The last bit, the stop bit, indicates to the received that it can now “stop paying attention” because all of our data has been transmitted. This packet design allows for future expansion as a packet is not made of 10 characters. Rather any number of characters can be used in between an exclamation mark and a pound symbol; e.g. ‘!this could also be a valid packet in future implementations#’.

ETA Calculation

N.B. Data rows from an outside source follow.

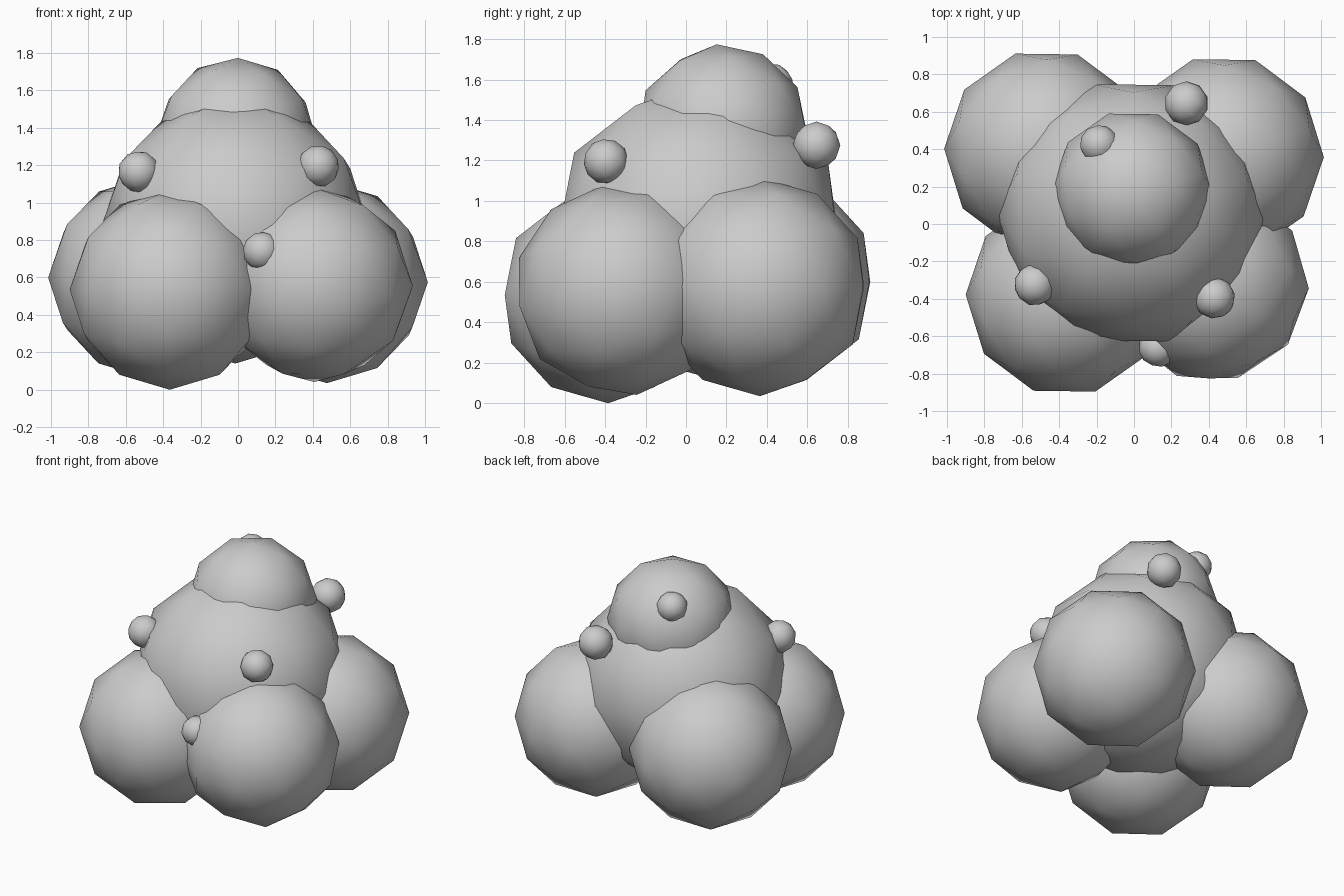
import bpy

if "Cube" in bpy.data.objects:
    bpy.data.objects.remove(bpy.data.objects["Cube"])

# One flat grey for the whole shrub
grey = bpy.data.materials.new("grey")
grey.diffuse_color = (0.6, 0.6, 0.6, 1)
grey.use_nodes = True
grey.node_tree.nodes["Principled BSDF"].inputs["Base Color"].default_value = grey.diffuse_color


def ball(name, loc, radius, turn=(0, 0, 0)):
    """Low-poly icosphere with smooth shading."""
    bpy.ops.mesh.primitive_ico_sphere_add(
        subdivisions=2, radius=radius, location=loc, rotation=turn)
    ob = bpy.context.object
    ob.name = name
    ob.data.materials.append(grey)
    bpy.ops.object.shade_smooth()
    return ob


# Four lower foliage clumps
ball("lower_clump_front_left", (-0.365, -0.385, 0.535), 0.535, (0, 0, 0.3))
ball("lower_clump_front_right", (0.41, -0.325, 0.56), 0.525, (0.1, -0.12, 0.9))
ball("lower_clump_back_right", (0.475, 0.365, 0.575), 0.54, (0, 0, 0.3))
ball("lower_clump_back_left", (-0.475, 0.395, 0.60), 0.54, (0, 0, 0.3))

# Middle and top clumps
ball("middle_clump", (-0.015, 0.06, 0.86), 0.72, (0, 0, 0.3))
ball("top_clump", (-0.01, 0.18, 1.345), 0.43, (0.07, 0, 0.3))

# Small berries scattered over the surface
berries = [
    (0.28, 0.645, 1.275, 0.118),
    (0.43, -0.395, 1.195, 0.112),
    (-0.53, -0.325, 1.165, 0.112),
    (0.13, -0.66, 0.74, 0.105),
    (-0.185, 0.425, 1.575, 0.105),
]
for i, (x, y, z, r) in enumerate(berries):
    ball(f"berry_{i + 1}", (x, y, z), r, (0.2 * i, 0.1, 0.5 * i))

The ETA is calculated by the receiver using three pieces of information: recently received data about the shuttle’s location, previously calculated ETA data, and a fixed table of average trip data. On the receiver, each shuttle has separately kept records. When the receiver obtains a new checkpoint packet, it updates the appropriate shuttle’s record. This record includes the last checkpoint passed, and the time it was passed. From this, the receiver can calculate how long it takes the shuttle to get from the previous checkpoint to the checkpoint it just passed.

Ideally, the checkpoint that the shuttle just passed is the next physical checkpoint on the route from the previous checkpoint passed. If the shuttle, for whatever reason, misses a checkpoint, the ETA calculation will be unaffected. An offset is obtained by comparing the average time it takes to get from the previous checkpoint to the current checkpoint. This offset is added to the average ETA from the current checkpoint to the end of the route, which produces the up-to-date ETA. The receiver uses the equation shown in Figure 6 each time an ETA is calculated.

eta calculation
Figure 6: ETA calculation formula

Once the ETA is calculated, the module uploads the ETA to the web server so that shuttle riders can check the wait time for the next shuttle on our provided ETA website. This entire process is repeated for each valid, received packet.

receiver flowchart
Figure 7: Campus Receiver Flowchart

Figure 7 explains the logic of the receiving module on campus. After successfully connecting to a Wi-Fi signal, the receiving module simply waits to receive a data packet from a transmission module on a given shuttle. It then checks to see if the packet begins with ‘!’. If it does, the program proceeds with checking the validity of the data packet. If the packet does not begin with ‘!’, it registers it as erroneous and waits for a new packet to arrive. If the packet is valid, it decodes the packet to obtain the following information: the shuttle the packet was sent from and the checkpoint the shuttle just left. From this, the receiving module calculates an ETA to update and post to the server.

Comments are closed.